Clergy appeal for an end to violence
An impassioned appeal to the Mexican government to stamp out “growing uncontrolled violence” has come from a Catholic priest whose organization has exposed the country as being the most dangerous place for clergy in the whole of Latin America. In an interview with Aid to the Church in Need, the charity for persecuted and other suffering Christians, Father Sergio Omar, director of Mexico’s Catholic Multimedia Centre (CCM), said “we cannot remain silent” about a crisis where “religious freedom has been… seriously threatened by organized crime”.
Father Omar described how the CCM had exposed widespread corruption protecting attackers, saying that “killing a priest…symbolizes a demonstration of power by the criminal organizations”. His words come after Father Juan Garcia, 33, and Father Ruben Diaz, 50, were killed in separate attacks in their churches. On April 25, Fr. Moisés Fabila, the 84-year-old chaplain of the Choir of the Basilica of Our Lady of Guadalupe was found dead in Cuernavaca, the capital of the state of Morelos, south of Mexico City. Fr. Moisés had been kidnapped. The ransom demanded by his captors had been paid, but owing to the priest’s delicate health (he was in Cuernavaca to rest following an illness) he was unable to survive his captivity. He was the fourth priest to be found dead (three murdered and one the victim of a supposed accident) in less than a week. At least 24 priests have been murdered in Mexico within the last five years.
Highlighting that many others are suffering besides priests, Father Omar said: “We cannot remain silent as the blood of thousands of Mexicans is shed. “This is why we are directing an urgent appeal to the federal government of Mexico, to the authorities of the various states and to the city governments. “We want them to guarantee that pastoral care can safely be carried out in regions beset by growing uncontrolled violence.”

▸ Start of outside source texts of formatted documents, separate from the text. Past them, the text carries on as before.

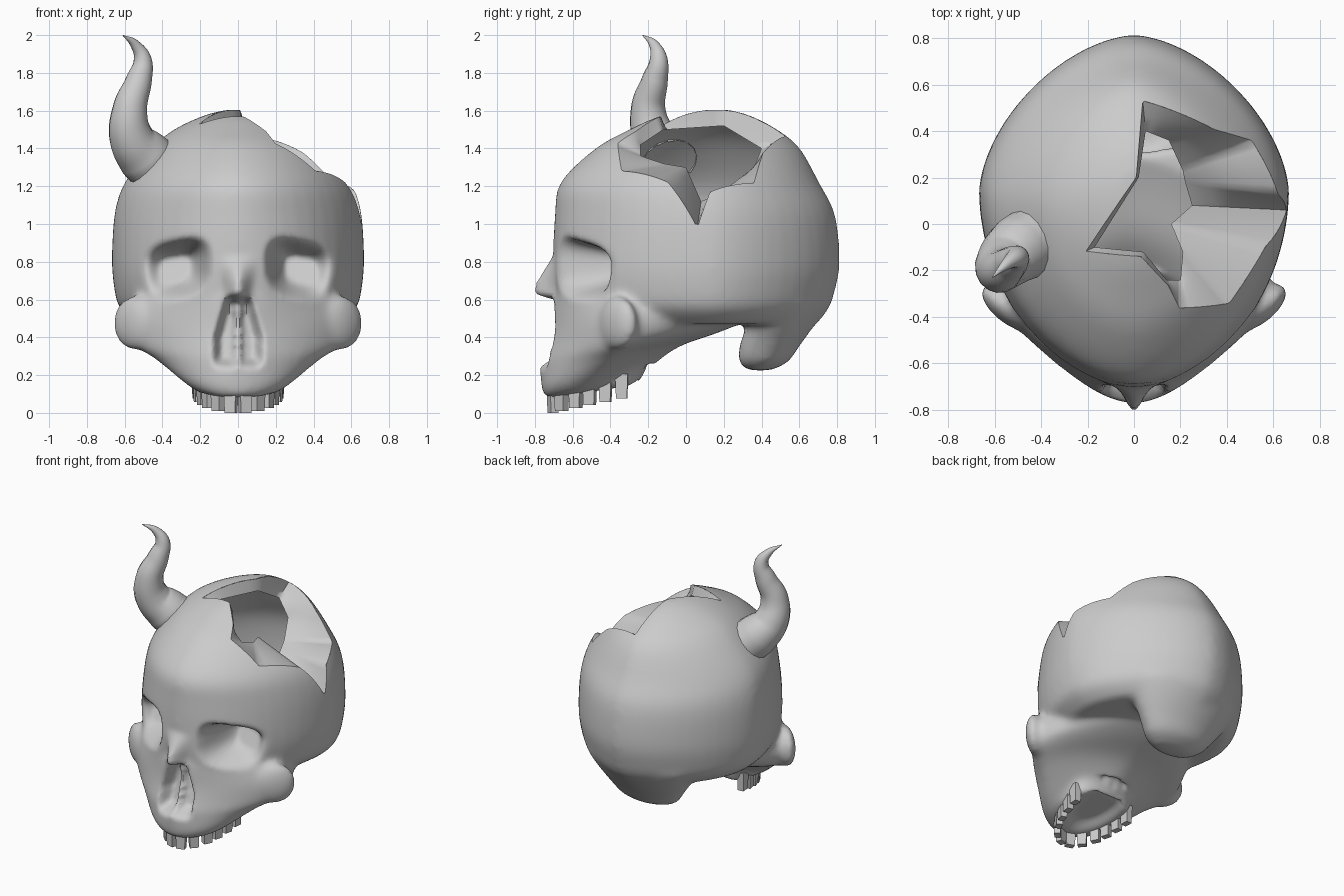
import bpy, bmesh, math
from mathutils import Vector, Matrix
from mathutils.bvhtree import BVHTree
from mathutils.geometry import intersect_point_line

if "Cube" in bpy.data.objects:
    bpy.data.objects.remove(bpy.data.objects["Cube"])


def make_object(name, bm, angle=45):
    me = bpy.data.meshes.new(name)
    bm.to_mesh(me)
    bm.free()
    ob = bpy.data.objects.new(name, me)
    bpy.context.collection.objects.link(ob)
    bpy.ops.object.select_all(action='DESELECT')
    ob.select_set(True)
    bpy.context.view_layer.objects.active = ob
    bpy.ops.object.shade_smooth_by_angle(angle=math.radians(angle))
    return ob


def refine(rings, steps=4):
    """Catmull-Rom interpolation between the given rings."""
    out = []
    for i in range(len(rings) - 1):
        p0, p1, p2 = rings[max(i - 1, 0)], rings[i], rings[i + 1]
        p3 = rings[min(i + 2, len(rings) - 1)]
        for k in range(steps):
            t = k / steps
            out.append([b + .5 * t * (c - a + t * (2 * a - 5 * b + 4 * c - d + t * (3 * (b - c) + d - a)))
                        for a, b, c, d in zip(p0, p1, p2, p3)])
    return out + [rings[-1]]


def loft(bm, rings, nb, tilt=0.0, count=48):
    """Stack of egg-shaped rings: (z, front y, widest y, back y, half width, front roundness)."""
    rows = []
    for z, yf, ym, yb, w, nf in refine(rings):
        row = []
        for i in range(count):
            a = 2 * math.pi * i / count
            c, s = math.cos(a), math.sin(a)
            n = nb if s > 0 else nf
            x = math.copysign(w * abs(c) ** (2 / n), c)
            y = ym + ((yb - ym) if s > 0 else (yf - ym)) * abs(s) ** (2 / n)
            row.append(bm.verts.new((x, y, z + tilt * (y + .74))))
        rows.append(row)
    for r0, r1 in zip(rows, rows[1:]):
        for i in range(count):
            j = (i + 1) % count
            bm.faces.new((r0[i], r0[j], r1[j], r1[i]))
    bm.faces.new(rows[0][::-1])
    bm.faces.new(rows[-1])


def ellipsoid(bm, loc, rad, rz=0.0):
    m = Matrix.Translation(loc) @ Matrix.Rotation(rz, 4, 'Z') @ Matrix.Diagonal((*rad, 1))
    bmesh.ops.create_uvsphere(bm, u_segments=24, v_segments=16, radius=1, matrix=m)


def smooth(bm, times):
    for _ in range(times):
        bmesh.ops.smooth_vert(bm, verts=bm.verts, factor=.5, use_axis_x=True, use_axis_y=True, use_axis_z=True)


def fade(d, full, none):
    t = min(1, max(0, (none - d) / (none - full)))
    return t * t * (3 - 2 * t)


# Rough skull volumes: cranium, upper jaw with base, tooth arch, back lobe, cheekbones
bm = bmesh.new()
loft(bm, [(.47, -.58, .14, .69, .53, 1.8), (.55, -.68, .14, .755, .625, 1.85), (.65, -.70, .14, .79, .655, 1.9),
          (.80, -.705, .14, .815, .668, 1.9), (1.05, -.695, .13, .79, .655, 1.82),
          (1.22, -.665, .10, .705, .60, 1.78), (1.40, -.48, .10, .605, .46, 1.8),
          (1.50, -.30, .10, .485, .34, 1.8), (1.575, -.13, .12, .34, .18, 1.8),
          (1.605, .05, .14, .23, .06, 1.8)], 1.66)
loft(bm, [(.085, -.745, -.5, -.27, .22, 2), (.13, -.765, -.5, -.22, .29, 1.9), (.24, -.775, -.38, -.05, .45, 1.55),
          (.29, -.78, -.33, .18, .55, 1.4), (.34, -.765, -.31, .33, .59, 1.35), (.45, -.73, -.31, .35, .59, 1.4),
          (.60, -.72, -.31, .2, .50, 1.5)], 1.5, tilt=.15)
loft(bm, [(.075, -.735, -.4, -.25, .225, 2), (.22, -.74, -.4, -.22, .25, 2)], 3.0, tilt=.15)
loft(bm, [(.225, .33, .38, .45, .13, 2), (.27, .28, .42, .54, .22, 2), (.36, .285, .45, .605, .29, 2),
          (.48, .33, .46, .69, .38, 2), (.58, .36, .48, .74, .44, 2)], 1.9)
for s in (-1, 1):
    ellipsoid(bm, (s * .55, -.36, .475), (.14, .06, .145), s * .72)
bmesh.ops.recalc_face_normals(bm, faces=bm.faces)
rough = make_object("skull_rough", bm)
mod = rough.modifiers.new("fuse", 'REMESH')
mod.mode = 'VOXEL'
mod.voxel_size = .018
dg = bpy.context.evaluated_depsgraph_get()
fused = bpy.data.meshes.new_from_object(rough.evaluated_get(dg))
bm = bmesh.new()
bm.from_mesh(fused)
bpy.data.objects.remove(rough)
smooth(bm, 9)

# Eye sockets, nose bridge, nose opening and palate pressed into the surface
bm.normal_update()
for v in [v for v in bm.verts if v.normal.z < -.7 and v.co.z < .25]:
    d = math.hypot(v.co.x / .17, (v.co.y + .36) / .32)
    v.co.z += .035 * fade(d, .6, 1)
for v in bm.verts:
    x, y, z = abs(v.co.x), v.co.y, v.co.z
    if y > -.2:
        continue
    tilt = .18 * (x - .335)
    dx, dz = (x - .335) / .195, (z - .755 + tilt) / .165
    k = fade((abs(dx) ** 3 + abs(dz) ** 3) ** (1 / 3), .4, 1.02)
    floor = -.30 - .45 * max(0, .88 - z)
    v.co.y = max(y, y + (floor - y) * k)
    if .2 < z < .85 and y < -.5:
        ridge = min(1, max(0, (.83 - z) / .17)) if z > .65 else fade(.65 - z, .015, .07)
        v.co.y -= .11 * ridge * fade(x, 0, .13 - .05 * ridge)
        half = .135 - max(0, z - .40) * .33
        if half > .03:
            k = fade(x / half, .6, 1.05) * fade(abs(z - .435), .14, .20)
            v.co.y += k * (.07 if x < .02 else .12)
smooth(bm, 2)

# Broken hole: rim points and the inner edge of the caved-in bone
RIM = [(.04, .56, 1.5), (.01, .2, 1.6), (-.21, -.12, 1.54), (.03, -.14, 1.57), (.15, -.27, 1.50),
       (.2, -.37, 1.44), (.42, -.35, 1.29), (.58, -.1, 1.23), (.66, .06, .98), (.64, .13, 1.18),
       (.54, .38, 1.24), (.37, .43, 1.41)]
INNER = [(.05, .4, 1.40), (.02, .2, 1.52), (-.17, -.1, 1.5), (.04, -.12, 1.5), (.14, -.24, 1.42),
         (.2, -.24, 1.36), (.21, -.12, 1.32), (.16, 0, 1.3), (.25, .08, 1.12), (.22, .18, 1.16),
         (.21, .23, 1.2), (.15, .36, 1.3)]
C = Vector((0, .05, .85))
tree = BVHTree.FromBMesh(bm)


def to_uv(p):
    d = (Vector(p) - C).normalized()
    return Vector((d.x, d.y)) / (1 + max(d.z, -.6))


def to_surface(uv):
    s = uv.length_squared
    return tree.ray_cast(C, Vector((2 * uv.x, 2 * uv.y, 1 - s)) / (1 + s))[0]


poly = [to_uv(p) for p in RIM]
edges = list(zip(poly, poly[1:] + poly[:1]))


def inside(p):
    hit = False
    for a, b in edges:
        if (a.y > p.y) != (b.y > p.y) and p.x < a.x + (p.y - a.y) * (b.x - a.x) / (b.y - a.y):
            hit = not hit
    return hit


def snap(p):
    near = []
    for a, b in edges:
        t = intersect_point_line(p, a, b)[1]
        near.append(a.lerp(b, min(1, max(0, t))))
    return min(near, key=lambda q: (q - p).length)


gone = [f for f in bm.faces if f.calc_center_median().z > .9 and inside(to_uv(f.calc_center_median()))]
bmesh.ops.delete(bm, geom=gone, context='FACES')
for v in [v for v in bm.verts if v.is_boundary]:
    v.co = to_surface(snap(to_uv(v.co))) or v.co
make_object("skull", bm, 60)

# Caved-in bone around the hole
bm = bmesh.new()
rows = []
STEPS = 6
for i, (a, b) in enumerate(edges):
    p, q = Vector(INNER[i]), Vector(INNER[(i + 1) % len(INNER)])
    for k in range(STEPS):
        o = to_surface(a.lerp(b, k / STEPS))
        n = p.lerp(q, k / STEPS)
        rows.append([bm.verts.new(o.lerp(n, j / 4)) for j in range(5)])
for r0, r1 in zip(rows, rows[1:] + rows[:1]):
    for j in range(4):
        bm.faces.new((r0[j], r0[j + 1], r1[j + 1], r1[j]))
bmesh.ops.recalc_face_normals(bm, faces=bm.faces)
if sum(f.normal.z * f.calc_area() for f in bm.faces) < 0:
    bmesh.ops.reverse_faces(bm, faces=bm.faces)
make_object("broken_rim", bm, 70)

# Single curved horn, trimmed where it would poke into the hollow skull
cu = bpy.data.curves.new("horn", 'CURVE')
cu.dimensions = '3D'
cu.bevel_depth = 1
cu.bevel_resolution = 6
cu.resolution_u = 8
cu.use_fill_caps = True
path = [(-.43, -.07, 1.30, .15), (-.50, -.11, 1.365, .145), (-.565, -.17, 1.46, .118),
        (-.572, -.20, 1.61, .092), (-.525, -.165, 1.76, .07), (-.505, -.145, 1.87, .048),
        (-.545, -.17, 1.95, .026), (-.61, -.23, 2.0, .002)]
sp = cu.splines.new('BEZIER')
sp.bezier_points.add(len(path) - 1)
for bp, (x, y, z, r) in zip(sp.bezier_points, path):
    bp.co, bp.radius = (x, y, z), r
    bp.handle_left_type = bp.handle_right_type = 'AUTO'
tmp = bpy.data.objects.new("horn_path", cu)
bpy.context.collection.objects.link(tmp)
dg = bpy.context.evaluated_depsgraph_get()
bm = bmesh.new()
bm.from_mesh(bpy.data.meshes.new_from_object(tmp.evaluated_get(dg)))
bpy.data.objects.remove(tmp)
hidden = [f for f in bm.faces if all((v.co - C).length < (to_surface(to_uv(v.co)) - C).length for v in f.verts)]
bmesh.ops.delete(bm, geom=hidden, context='FACES')
make_object("horn", bm, 60)

# Upper teeth along the dental arch
bm = bmesh.new()
for t in (.17, .5, .8, 1.02, 1.24, 1.45):
    for s in (-1, 1):
        x, y = s * .22 * math.sin(t), -.29 - .42 * math.cos(t)
        turn = s * math.atan2(math.sin(t) / .22, math.cos(t) / .42)
        zb = max(0, .21 * (y + .704))
        m = Matrix.Translation((x, y, zb + .065)) @ Matrix.Rotation(turn, 4, 'Z')
        for v in bmesh.ops.create_cube(bm, size=1)['verts']:
            g = 1 if v.co.z > 0 else .85
            v.co = m @ Vector((v.co.x * .068 * g, v.co.y * .05 * g, v.co.z * .13))
make_object("teeth", bm, 30)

Father Omar said drug cartels had formed alliances with some politicians and judges as well as members of the police and security forces which “causes decay in society from top to bottom”. Drug cartel violence is evident across all 32 Mexican states but it is particularly severe in some regions including Michoacán State whose Pacific coastline location means it is an important drug route. Finding Mexico to be the most dangerous country in Latin America for priests, the CCM is tracking attacks by gangs of kidnappers, shootings and bomb attacks against the Church, including Mexico City’s cathedral.
Illustrating the use of terror tactics by violent cartels within the country, the Catholic organization calculates that torture was involved in 80 percent of cases where priests were murdered. Father Omar’s book ‘Tragedy and Crucible – the Priesthood in Mexico’ details “veritable religious persecution” including the killing of Cardinal Juan Jésus Posadas Ocampo in Guadalajara airport as well as the murder of 47 priests and 15 Church workers between 1990 and 2017.
Father Omar’s publication – part-funded by Aid to the Church in Need (Mexico) – outlines the threats and violence used against priests, denouncing drug trafficking as well as corrupt government agencies, members of the police and contract killers. He said: “In 80 percent of the cases, the murderers use a modus operandi that includes everything from defamation to extortion, abduction to torture, kidnapping to murder.”
Saying that some state officials and media in Mexico are controlled by drug cartels and are carrying out “smear campaigns” against murdered clergy, Father Omar said: “Unscrupulous media [attempt to] explain or justify the murder of a priest by spreading all sorts of rumours – they sometimes accuse the victims of being alcoholics or even child molesters.”
In 2017 alone, the CCM noted 884 cases of threats and blackmail aimed at clergy and that at least 49 priests have been murdered within the last 30 years. Last year, Aid to the Church in Need provided about £180,000 (€207,000) to support projects in Mexico, including more than £12,000 ($17,300) in Mass stipends for 18 Jesuits working among the impoverished indigenous population.